#### DATA FOR ANALYSIS
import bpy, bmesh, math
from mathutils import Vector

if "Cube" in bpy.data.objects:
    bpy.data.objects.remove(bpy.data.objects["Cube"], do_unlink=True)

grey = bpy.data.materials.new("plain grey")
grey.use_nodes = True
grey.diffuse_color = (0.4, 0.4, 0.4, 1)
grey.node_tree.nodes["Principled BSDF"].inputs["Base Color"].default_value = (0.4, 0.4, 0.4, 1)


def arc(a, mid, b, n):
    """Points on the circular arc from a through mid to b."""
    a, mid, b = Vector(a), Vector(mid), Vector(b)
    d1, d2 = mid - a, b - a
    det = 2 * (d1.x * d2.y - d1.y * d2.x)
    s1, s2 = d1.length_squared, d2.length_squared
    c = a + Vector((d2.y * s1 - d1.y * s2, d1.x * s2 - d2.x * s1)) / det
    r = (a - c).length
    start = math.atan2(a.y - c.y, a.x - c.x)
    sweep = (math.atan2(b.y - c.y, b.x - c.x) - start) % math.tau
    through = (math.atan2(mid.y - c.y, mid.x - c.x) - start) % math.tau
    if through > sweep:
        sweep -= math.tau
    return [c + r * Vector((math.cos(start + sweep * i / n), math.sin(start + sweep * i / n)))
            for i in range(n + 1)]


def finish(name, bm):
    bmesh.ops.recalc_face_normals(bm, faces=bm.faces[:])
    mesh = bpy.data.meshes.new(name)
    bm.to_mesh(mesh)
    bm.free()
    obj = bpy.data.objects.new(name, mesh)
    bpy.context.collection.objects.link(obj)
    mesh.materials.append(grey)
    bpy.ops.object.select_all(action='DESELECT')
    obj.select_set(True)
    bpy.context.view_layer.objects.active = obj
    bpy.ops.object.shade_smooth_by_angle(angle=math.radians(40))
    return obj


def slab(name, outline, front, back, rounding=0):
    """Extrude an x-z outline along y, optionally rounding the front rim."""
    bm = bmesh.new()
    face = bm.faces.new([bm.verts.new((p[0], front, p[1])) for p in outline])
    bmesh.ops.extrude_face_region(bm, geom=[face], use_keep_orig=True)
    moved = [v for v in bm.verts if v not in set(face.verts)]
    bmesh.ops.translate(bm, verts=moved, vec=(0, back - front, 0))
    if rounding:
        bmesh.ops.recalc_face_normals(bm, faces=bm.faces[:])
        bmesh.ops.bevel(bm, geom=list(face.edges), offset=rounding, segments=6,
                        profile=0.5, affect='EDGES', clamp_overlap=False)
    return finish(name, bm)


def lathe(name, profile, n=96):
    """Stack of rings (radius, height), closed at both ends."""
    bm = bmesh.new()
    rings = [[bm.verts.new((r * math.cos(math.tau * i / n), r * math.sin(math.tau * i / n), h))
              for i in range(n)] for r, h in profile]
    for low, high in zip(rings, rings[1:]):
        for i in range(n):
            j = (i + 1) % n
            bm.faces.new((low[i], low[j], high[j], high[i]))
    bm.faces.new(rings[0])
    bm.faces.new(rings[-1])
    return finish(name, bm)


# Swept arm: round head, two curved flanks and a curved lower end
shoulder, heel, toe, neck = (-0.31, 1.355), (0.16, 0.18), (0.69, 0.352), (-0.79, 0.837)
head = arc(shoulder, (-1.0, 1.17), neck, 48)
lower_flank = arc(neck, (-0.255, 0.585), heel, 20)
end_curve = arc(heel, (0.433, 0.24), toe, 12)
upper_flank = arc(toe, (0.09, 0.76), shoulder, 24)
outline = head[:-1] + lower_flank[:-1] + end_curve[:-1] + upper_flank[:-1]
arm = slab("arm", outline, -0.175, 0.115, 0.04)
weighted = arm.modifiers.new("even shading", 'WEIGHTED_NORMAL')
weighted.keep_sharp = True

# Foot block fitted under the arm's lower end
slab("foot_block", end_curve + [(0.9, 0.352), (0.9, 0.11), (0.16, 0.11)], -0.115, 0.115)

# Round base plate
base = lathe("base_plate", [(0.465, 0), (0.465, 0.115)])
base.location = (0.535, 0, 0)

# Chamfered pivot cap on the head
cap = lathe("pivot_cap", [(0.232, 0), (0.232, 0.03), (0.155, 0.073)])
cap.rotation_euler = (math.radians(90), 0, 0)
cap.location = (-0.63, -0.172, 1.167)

#### WHAT YOU WILL DO
Above is a listing; print exactly its lines from the one with "sweep -= math.tau" through the one with "face = bm.faces.new([bm.verts.new((p[0], front, p[1]))", and no other lines.

#### EXERCISE ANSWER
        sweep -= math.tau
    return [c + r * Vector((math.cos(start + sweep * i / n), math.sin(start + sweep * i / n)))
            for i in range(n + 1)]


def finish(name, bm):
    bmesh.ops.recalc_face_normals(bm, faces=bm.faces[:])
    mesh = bpy.data.meshes.new(name)
    bm.to_mesh(mesh)
    bm.free()
    obj = bpy.data.objects.new(name, mesh)
    bpy.context.collection.objects.link(obj)
    mesh.materials.append(grey)
    bpy.ops.object.select_all(action='DESELECT')
    obj.select_set(True)
    bpy.context.view_layer.objects.active = obj
    bpy.ops.object.shade_smooth_by_angle(angle=math.radians(40))
    return obj


def slab(name, outline, front, back, rounding=0):
    """Extrude an x-z outline along y, optionally rounding the front rim."""
    bm = bmesh.new()
    face = bm.faces.new([bm.verts.new((p[0], front, p[1])) for p in outline])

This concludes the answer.